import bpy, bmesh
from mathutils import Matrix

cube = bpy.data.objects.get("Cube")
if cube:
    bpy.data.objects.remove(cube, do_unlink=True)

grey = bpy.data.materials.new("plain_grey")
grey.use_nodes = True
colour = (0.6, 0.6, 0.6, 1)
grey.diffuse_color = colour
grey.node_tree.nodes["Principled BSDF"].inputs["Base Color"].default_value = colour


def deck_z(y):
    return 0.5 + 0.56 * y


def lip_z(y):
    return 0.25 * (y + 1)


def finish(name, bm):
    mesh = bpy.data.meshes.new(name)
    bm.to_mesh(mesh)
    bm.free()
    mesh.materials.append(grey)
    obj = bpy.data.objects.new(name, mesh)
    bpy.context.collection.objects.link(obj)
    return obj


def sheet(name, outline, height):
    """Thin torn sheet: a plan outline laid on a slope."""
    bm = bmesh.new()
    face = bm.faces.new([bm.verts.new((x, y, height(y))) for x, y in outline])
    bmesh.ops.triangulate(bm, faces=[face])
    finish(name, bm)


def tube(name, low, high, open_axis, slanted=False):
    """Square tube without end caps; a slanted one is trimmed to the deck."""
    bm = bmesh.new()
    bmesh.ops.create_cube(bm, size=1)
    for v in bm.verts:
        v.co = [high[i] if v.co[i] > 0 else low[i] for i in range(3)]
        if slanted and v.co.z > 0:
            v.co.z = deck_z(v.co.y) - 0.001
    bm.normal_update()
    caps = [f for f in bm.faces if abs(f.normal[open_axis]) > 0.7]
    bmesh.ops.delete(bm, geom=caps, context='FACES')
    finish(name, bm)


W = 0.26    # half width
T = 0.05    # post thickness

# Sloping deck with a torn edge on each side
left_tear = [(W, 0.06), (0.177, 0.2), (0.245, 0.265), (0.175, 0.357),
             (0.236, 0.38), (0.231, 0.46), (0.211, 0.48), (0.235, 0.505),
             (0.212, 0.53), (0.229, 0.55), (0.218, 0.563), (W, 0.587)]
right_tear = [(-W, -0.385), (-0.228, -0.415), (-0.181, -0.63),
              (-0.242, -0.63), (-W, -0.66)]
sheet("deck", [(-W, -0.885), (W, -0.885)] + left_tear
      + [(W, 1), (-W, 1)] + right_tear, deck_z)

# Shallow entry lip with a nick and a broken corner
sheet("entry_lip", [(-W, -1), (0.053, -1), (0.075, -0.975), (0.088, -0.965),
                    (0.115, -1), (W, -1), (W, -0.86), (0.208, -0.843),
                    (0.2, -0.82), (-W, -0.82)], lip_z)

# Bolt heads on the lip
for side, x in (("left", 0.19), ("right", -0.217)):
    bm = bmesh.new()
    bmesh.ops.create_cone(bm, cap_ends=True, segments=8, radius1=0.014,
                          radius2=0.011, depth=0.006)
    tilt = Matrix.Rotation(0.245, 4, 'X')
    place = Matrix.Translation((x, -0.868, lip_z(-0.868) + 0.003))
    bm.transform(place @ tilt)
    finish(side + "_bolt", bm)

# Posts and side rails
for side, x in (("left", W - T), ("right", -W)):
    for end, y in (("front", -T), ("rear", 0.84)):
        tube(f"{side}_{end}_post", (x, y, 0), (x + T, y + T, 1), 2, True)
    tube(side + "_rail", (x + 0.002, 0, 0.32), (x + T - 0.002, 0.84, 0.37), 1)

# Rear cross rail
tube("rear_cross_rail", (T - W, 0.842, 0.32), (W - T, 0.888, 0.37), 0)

————

_Task description_: Give back every record exactly.

_Solution to this exercise_:
import bpy, bmesh
from mathutils import Matrix

cube = bpy.data.objects.get("Cube")
if cube:
    bpy.data.objects.remove(cube, do_unlink=True)

grey = bpy.data.materials.new("plain_grey")
grey.use_nodes = True
colour = (0.6, 0.6, 0.6, 1)
grey.diffuse_color = colour
grey.node_tree.nodes["Principled BSDF"].inputs["Base Color"].default_value = colour


def deck_z(y):
    return 0.5 + 0.56 * y


def lip_z(y):
    return 0.25 * (y + 1)


def finish(name, bm):
    mesh = bpy.data.meshes.new(name)
    bm.to_mesh(mesh)
    bm.free()
    mesh.materials.append(grey)
    obj = bpy.data.objects.new(name, mesh)
    bpy.context.collection.objects.link(obj)
    return obj


def sheet(name, outline, height):
    """Thin torn sheet: a plan outline laid on a slope."""
    bm = bmesh.new()
    face = bm.faces.new([bm.verts.new((x, y, height(y))) for x, y in outline])
    bmesh.ops.triangulate(bm, faces=[face])
    finish(name, bm)


def tube(name, low, high, open_axis, slanted=False):
    """Square tube without end caps; a slanted one is trimmed to the deck."""
    bm = bmesh.new()
    bmesh.ops.create_cube(bm, size=1)
    for v in bm.verts:
        v.co = [high[i] if v.co[i] > 0 else low[i] for i in range(3)]
        if slanted and v.co.z > 0:
            v.co.z = deck_z(v.co.y) - 0.001
    bm.normal_update()
    caps = [f for f in bm.faces if abs(f.normal[open_axis]) > 0.7]
    bmesh.ops.delete(bm, geom=caps, context='FACES')
    finish(name, bm)


W = 0.26    # half width
T = 0.05    # post thickness

# Sloping deck with a torn edge on each side
left_tear = [(W, 0.06), (0.177, 0.2), (0.245, 0.265), (0.175, 0.357),
             (0.236, 0.38), (0.231, 0.46), (0.211, 0.48), (0.235, 0.505),
             (0.212, 0.53), (0.229, 0.55), (0.218, 0.563), (W, 0.587)]
right_tear = [(-W, -0.385), (-0.228, -0.415), (-0.181, -0.63),
              (-0.242, -0.63), (-W, -0.66)]
sheet("deck", [(-W, -0.885), (W, -0.885)] + left_tear
      + [(W, 1), (-W, 1)] + right_tear, deck_z)

# Shallow entry lip with a nick and a broken corner
sheet("entry_lip", [(-W, -1), (0.053, -1), (0.075, -0.975), (0.088, -0.965),
                    (0.115, -1), (W, -1), (W, -0.86), (0.208, -0.843),
                    (0.2, -0.82), (-W, -0.82)], lip_z)

# Bolt heads on the lip
for side, x in (("left", 0.19), ("right", -0.217)):
    bm = bmesh.new()
    bmesh.ops.create_cone(bm, cap_ends=True, segments=8, radius1=0.014,
                          radius2=0.011, depth=0.006)
    tilt = Matrix.Rotation(0.245, 4, 'X')
    place = Matrix.Translation((x, -0.868, lip_z(-0.868) + 0.003))
    bm.transform(place @ tilt)
    finish(side + "_bolt", bm)

# Posts and side rails
for side, x in (("left", W - T), ("right", -W)):
    for end, y in (("front", -T), ("rear", 0.84)):
        tube(f"{side}_{end}_post", (x, y, 0), (x + T, y + T, 1), 2, True)
    tube(side + "_rail", (x + 0.002, 0, 0.32), (x + T - 0.002, 0.84, 0.37), 1)

# Rear cross rail
tube("rear_cross_rail", (T - W, 0.842, 0.32), (W - T, 0.888, 0.37), 0)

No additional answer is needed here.